Source data
------------------------------------------------

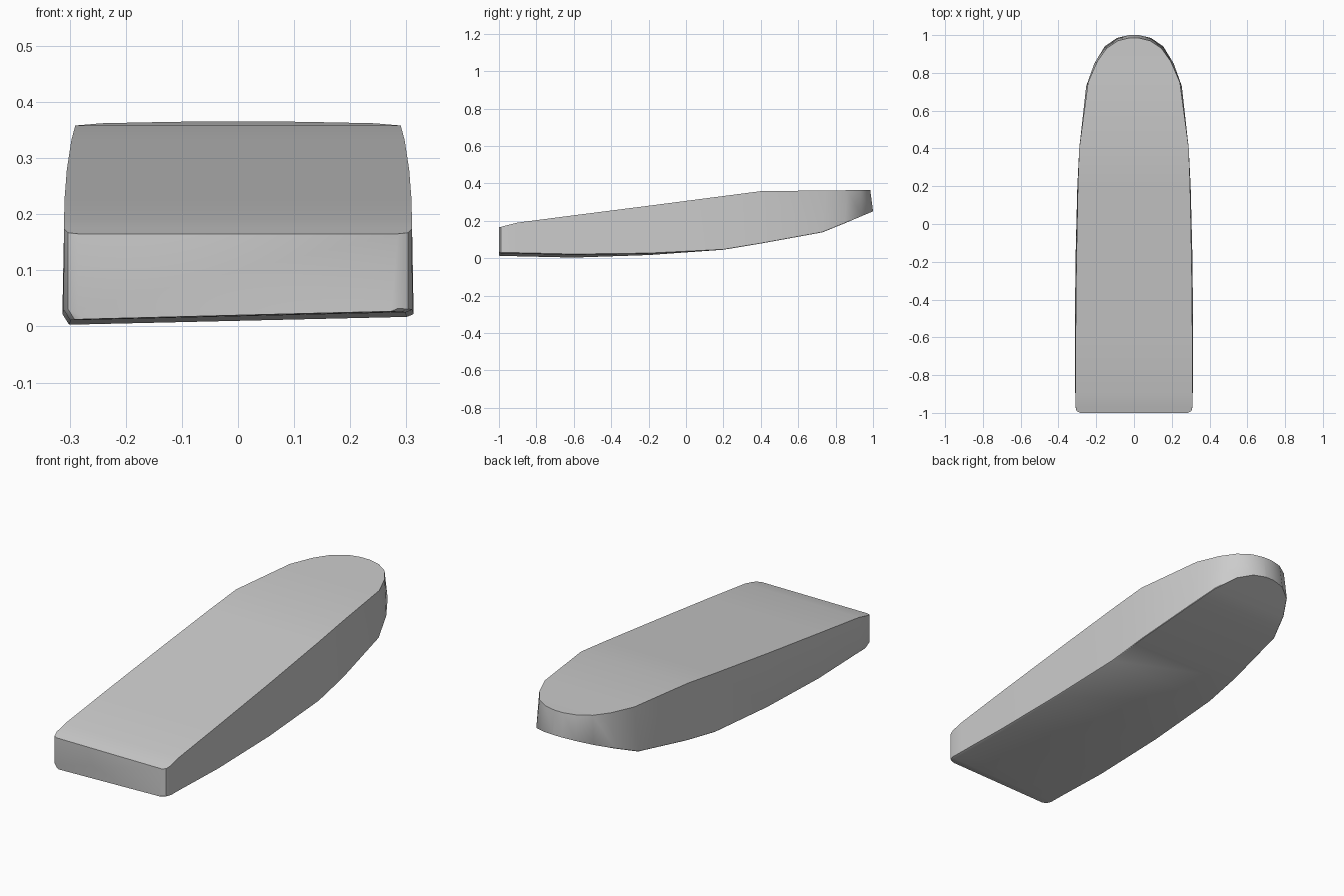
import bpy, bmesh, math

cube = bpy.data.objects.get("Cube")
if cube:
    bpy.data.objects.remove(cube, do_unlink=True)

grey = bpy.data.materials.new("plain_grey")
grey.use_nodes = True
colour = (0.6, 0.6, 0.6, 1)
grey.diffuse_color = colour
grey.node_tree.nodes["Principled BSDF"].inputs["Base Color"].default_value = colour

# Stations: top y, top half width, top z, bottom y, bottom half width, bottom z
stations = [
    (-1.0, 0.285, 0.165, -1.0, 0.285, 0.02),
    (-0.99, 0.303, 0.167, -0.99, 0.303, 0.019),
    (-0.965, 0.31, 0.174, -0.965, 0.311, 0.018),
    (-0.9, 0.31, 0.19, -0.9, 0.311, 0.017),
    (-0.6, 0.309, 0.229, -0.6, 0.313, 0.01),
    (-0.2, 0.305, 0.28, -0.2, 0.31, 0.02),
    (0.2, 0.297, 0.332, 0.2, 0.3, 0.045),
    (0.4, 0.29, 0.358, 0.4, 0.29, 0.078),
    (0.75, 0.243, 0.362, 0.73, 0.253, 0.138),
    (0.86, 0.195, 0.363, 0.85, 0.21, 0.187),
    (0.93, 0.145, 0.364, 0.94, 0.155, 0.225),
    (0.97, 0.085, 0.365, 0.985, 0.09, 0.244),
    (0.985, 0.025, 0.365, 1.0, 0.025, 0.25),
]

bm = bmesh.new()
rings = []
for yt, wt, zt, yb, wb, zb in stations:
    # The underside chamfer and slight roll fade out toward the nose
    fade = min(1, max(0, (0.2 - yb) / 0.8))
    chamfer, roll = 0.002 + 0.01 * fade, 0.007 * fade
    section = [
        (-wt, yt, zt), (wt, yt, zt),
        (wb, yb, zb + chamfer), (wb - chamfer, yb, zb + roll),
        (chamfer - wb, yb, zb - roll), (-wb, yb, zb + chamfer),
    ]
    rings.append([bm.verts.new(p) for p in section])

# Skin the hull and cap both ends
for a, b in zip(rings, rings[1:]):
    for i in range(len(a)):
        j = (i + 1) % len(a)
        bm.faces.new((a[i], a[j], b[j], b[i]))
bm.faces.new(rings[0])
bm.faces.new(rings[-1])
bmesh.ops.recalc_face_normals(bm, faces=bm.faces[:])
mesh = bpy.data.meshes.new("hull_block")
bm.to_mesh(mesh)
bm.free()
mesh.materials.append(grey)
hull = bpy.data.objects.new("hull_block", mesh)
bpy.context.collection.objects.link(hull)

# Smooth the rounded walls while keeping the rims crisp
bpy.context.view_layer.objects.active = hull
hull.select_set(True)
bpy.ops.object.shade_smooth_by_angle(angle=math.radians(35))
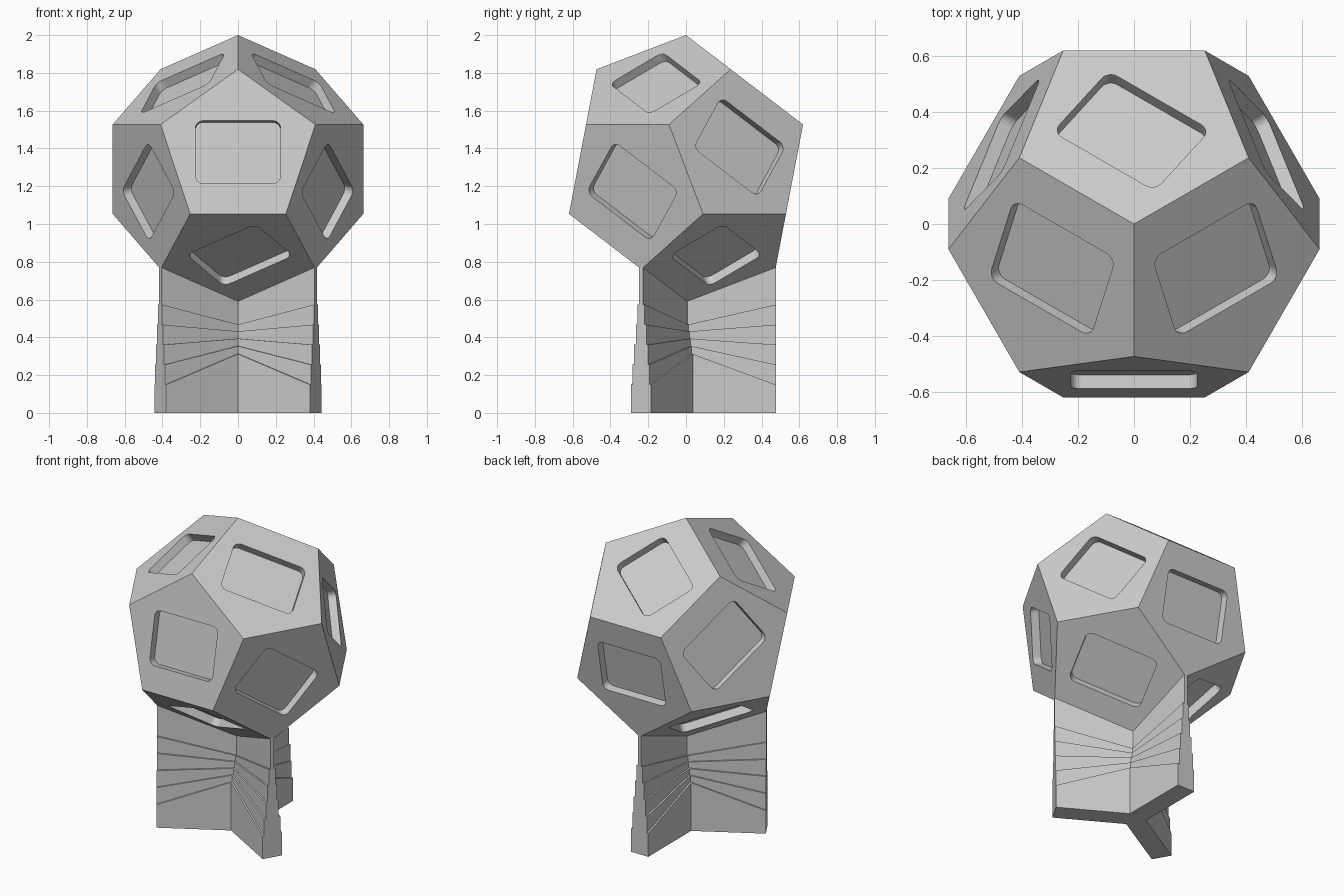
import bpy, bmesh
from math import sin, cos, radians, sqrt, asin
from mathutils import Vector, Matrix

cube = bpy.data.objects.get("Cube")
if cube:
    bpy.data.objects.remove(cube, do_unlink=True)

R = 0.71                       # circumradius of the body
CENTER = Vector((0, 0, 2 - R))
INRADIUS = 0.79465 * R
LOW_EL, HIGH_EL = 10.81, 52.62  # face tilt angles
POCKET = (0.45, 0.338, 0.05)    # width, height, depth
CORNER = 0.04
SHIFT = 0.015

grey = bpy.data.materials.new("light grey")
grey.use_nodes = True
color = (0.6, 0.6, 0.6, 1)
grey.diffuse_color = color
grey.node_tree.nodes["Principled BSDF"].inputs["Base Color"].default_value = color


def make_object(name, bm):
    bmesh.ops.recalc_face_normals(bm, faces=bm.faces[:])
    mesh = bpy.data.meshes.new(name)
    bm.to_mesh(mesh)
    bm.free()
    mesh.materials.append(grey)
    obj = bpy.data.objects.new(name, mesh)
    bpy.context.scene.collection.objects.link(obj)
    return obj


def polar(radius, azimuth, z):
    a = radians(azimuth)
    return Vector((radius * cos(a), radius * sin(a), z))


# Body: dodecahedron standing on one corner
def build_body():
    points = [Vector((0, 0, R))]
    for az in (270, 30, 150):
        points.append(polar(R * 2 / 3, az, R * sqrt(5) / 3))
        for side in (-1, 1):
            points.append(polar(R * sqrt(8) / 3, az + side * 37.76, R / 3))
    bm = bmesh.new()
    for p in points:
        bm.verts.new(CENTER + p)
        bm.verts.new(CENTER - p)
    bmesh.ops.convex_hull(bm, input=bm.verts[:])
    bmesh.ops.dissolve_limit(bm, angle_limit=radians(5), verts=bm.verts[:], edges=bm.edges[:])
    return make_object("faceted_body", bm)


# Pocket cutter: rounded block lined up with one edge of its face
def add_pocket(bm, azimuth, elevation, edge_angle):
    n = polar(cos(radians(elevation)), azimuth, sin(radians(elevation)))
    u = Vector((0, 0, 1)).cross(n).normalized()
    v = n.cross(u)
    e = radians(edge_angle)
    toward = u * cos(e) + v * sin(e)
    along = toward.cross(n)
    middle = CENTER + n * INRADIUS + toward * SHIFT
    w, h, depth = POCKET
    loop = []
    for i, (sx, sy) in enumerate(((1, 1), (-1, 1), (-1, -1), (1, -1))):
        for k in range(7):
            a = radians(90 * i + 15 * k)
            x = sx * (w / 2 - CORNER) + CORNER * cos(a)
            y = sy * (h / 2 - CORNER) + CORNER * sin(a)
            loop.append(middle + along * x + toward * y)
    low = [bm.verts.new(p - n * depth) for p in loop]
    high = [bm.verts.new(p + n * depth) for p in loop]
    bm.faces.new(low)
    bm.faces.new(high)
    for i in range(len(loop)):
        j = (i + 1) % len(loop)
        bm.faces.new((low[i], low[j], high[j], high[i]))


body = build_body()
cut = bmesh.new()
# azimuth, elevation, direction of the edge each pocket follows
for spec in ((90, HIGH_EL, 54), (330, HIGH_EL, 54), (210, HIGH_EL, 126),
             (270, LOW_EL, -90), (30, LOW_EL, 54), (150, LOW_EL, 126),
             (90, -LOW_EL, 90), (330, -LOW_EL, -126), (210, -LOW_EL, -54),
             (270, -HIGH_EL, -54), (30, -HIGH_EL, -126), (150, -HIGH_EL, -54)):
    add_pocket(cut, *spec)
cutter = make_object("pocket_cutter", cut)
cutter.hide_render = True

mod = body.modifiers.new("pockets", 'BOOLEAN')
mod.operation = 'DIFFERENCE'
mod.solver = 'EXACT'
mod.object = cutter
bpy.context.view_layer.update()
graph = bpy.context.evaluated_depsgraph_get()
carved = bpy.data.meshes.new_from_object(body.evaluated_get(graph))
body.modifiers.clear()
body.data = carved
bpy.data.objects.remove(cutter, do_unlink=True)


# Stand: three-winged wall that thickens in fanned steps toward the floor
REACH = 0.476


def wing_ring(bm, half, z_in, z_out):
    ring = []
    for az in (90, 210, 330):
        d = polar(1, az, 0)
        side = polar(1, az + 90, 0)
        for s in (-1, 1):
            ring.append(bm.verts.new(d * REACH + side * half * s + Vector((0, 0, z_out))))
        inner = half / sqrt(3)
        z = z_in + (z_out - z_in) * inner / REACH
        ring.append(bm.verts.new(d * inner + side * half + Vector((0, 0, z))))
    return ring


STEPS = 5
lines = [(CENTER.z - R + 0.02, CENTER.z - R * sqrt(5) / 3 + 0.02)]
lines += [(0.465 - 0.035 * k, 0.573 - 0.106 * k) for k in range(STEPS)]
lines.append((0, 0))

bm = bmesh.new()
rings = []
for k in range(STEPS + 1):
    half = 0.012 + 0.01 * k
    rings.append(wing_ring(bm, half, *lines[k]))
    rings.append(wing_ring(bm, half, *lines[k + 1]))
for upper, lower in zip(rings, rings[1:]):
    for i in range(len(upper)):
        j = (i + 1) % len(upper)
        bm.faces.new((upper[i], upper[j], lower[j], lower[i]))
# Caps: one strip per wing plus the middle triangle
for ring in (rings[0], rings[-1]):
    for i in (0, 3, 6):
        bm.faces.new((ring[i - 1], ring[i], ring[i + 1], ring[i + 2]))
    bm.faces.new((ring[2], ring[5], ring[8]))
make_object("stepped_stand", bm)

------------------------------------------------

Taking the entries above, write out exactly the lines starting with the line containing "LOW_EL, HIGH_EL = 10.81, 52.62" and going on through the line containing "obj = bpy.data.objects.new(name, mesh)", both included, and nothing else.

◆ Output
LOW_EL, HIGH_EL = 10.81, 52.62  # face tilt angles
POCKET = (0.45, 0.338, 0.05)    # width, height, depth
CORNER = 0.04
SHIFT = 0.015

grey = bpy.data.materials.new("light grey")
grey.use_nodes = True
color = (0.6, 0.6, 0.6, 1)
grey.diffuse_color = color
grey.node_tree.nodes["Principled BSDF"].inputs["Base Color"].default_value = color


def make_object(name, bm):
    bmesh.ops.recalc_face_normals(bm, faces=bm.faces[:])
    mesh = bpy.data.meshes.new(name)
    bm.to_mesh(mesh)
    bm.free()
    mesh.materials.append(grey)
    obj = bpy.data.objects.new(name, mesh)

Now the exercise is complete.